With fresh faces, a new school board can move forward with implementing the Save Our Schools tax plan that relies on a sales tax increase of 0.54 percent.
A similar funding proposal was killed by the Washoe County Commission after the issue was passed to them following the 2013 Legislature. Privately, one commissioner at the time said he did not feel comfortable turning added tax money over to the school trustees to handle.
Each of Washoe’s current inventory of 93 schools will receive funding if the ballot measure is passed, Carey said.
One in three of Washoe schools has gone at least 30 years without major renovations, according to Save Our Schools website.
“We are purposely trying to get $781 million in new improvements … every one of the 93 schools in the district will receive improvements based upon this project because they are that far behind,” Carey said. “You will also see 15 new schools being constructed — elementary schools, middle schools, and high schools which are desperately needed.”
Carey also pushed back on the idea that the sales tax increase is a regressive tax that will harm those living in poverty, during his Newsmakers interview.
“I take a little bit of difference (about the regressive nature of sales tax), having been a city manager, with your opinion on sales tax,” Carey said. “Because in Nevada, in terms of the western United States, as a tool, ours is not as regressive as the label that people often apply.
“It (sales tax) does not apply to food unless you are in a restaurant,” Carey said. “The greatest cost to a person is actually when they buy clothes in those low rents. The problem with property taxes is that it hits folks on a fixed income and it is not a choice that we felt we should use for this purpose.”
Raising sales taxes to fund the Save Our Schools ballot initiative is a better solution than a property-tax increase, Carey said.
“The property tax is over the cap here in Washoe County,” Carey said. “We are at $3.66 cents. There is no room to raise that without a tax override.”
Later in the interview, he stressed that a sales tax increase is much better than raising property taxes, anyway.
“In fact, about 13 1/2 percent of it (sales tax) is paid by visitors and another 25 percent is actually paid by business-to-business transactions,” Carey said. “So we tried to find one that had the least impact on those with the least ability to pay in our community.
“And at this place and time, it was a far better choice than the more ominous prospect of passing a property-tax measure,” he said.
Carey had a dire prediction if the Save Our Schools ballot question fails.
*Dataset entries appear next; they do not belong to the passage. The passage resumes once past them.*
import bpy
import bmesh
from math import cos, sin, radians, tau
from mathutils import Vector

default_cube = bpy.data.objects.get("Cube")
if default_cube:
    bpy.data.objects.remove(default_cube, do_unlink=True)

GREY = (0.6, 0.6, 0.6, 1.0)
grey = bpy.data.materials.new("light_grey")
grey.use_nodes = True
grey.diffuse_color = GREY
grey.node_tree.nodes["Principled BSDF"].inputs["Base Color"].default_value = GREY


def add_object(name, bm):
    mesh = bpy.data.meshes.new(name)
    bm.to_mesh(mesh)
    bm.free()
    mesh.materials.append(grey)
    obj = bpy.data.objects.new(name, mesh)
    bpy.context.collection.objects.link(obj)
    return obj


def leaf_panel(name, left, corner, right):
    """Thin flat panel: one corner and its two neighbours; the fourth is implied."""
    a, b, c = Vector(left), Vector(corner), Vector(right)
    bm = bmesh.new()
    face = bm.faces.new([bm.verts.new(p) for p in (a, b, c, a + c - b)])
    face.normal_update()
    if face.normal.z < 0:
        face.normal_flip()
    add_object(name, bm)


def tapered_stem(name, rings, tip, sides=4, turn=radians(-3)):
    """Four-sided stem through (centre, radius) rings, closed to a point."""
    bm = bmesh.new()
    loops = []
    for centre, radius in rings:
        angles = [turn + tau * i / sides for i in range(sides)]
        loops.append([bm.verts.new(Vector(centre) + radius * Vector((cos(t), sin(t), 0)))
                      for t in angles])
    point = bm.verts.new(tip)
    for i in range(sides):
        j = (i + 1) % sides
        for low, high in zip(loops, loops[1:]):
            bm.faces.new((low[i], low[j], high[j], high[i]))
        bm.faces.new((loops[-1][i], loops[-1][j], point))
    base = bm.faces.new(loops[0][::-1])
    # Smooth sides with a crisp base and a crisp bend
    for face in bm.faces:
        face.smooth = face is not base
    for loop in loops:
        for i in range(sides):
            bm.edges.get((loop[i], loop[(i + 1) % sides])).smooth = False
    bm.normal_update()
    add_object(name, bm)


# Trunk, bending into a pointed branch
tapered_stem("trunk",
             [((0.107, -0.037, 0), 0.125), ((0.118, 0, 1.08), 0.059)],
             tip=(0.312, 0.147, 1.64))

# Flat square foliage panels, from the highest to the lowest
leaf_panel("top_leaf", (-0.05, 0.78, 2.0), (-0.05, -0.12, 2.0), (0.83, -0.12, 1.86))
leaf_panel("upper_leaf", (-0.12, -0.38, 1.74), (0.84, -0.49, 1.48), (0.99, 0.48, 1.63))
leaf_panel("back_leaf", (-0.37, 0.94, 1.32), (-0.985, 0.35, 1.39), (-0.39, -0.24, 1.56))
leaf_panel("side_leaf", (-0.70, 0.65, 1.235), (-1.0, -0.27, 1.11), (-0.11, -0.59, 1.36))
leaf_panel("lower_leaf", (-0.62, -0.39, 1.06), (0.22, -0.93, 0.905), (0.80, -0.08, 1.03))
“I think the future is going to be more stable with the passage of this measure,” he said of Washoe County. “If it doesn’t pass, it will be a desperate situation and one that I believe will diminish the growth prospects of our region.”
Article was originally published at Nevada Newsmakers.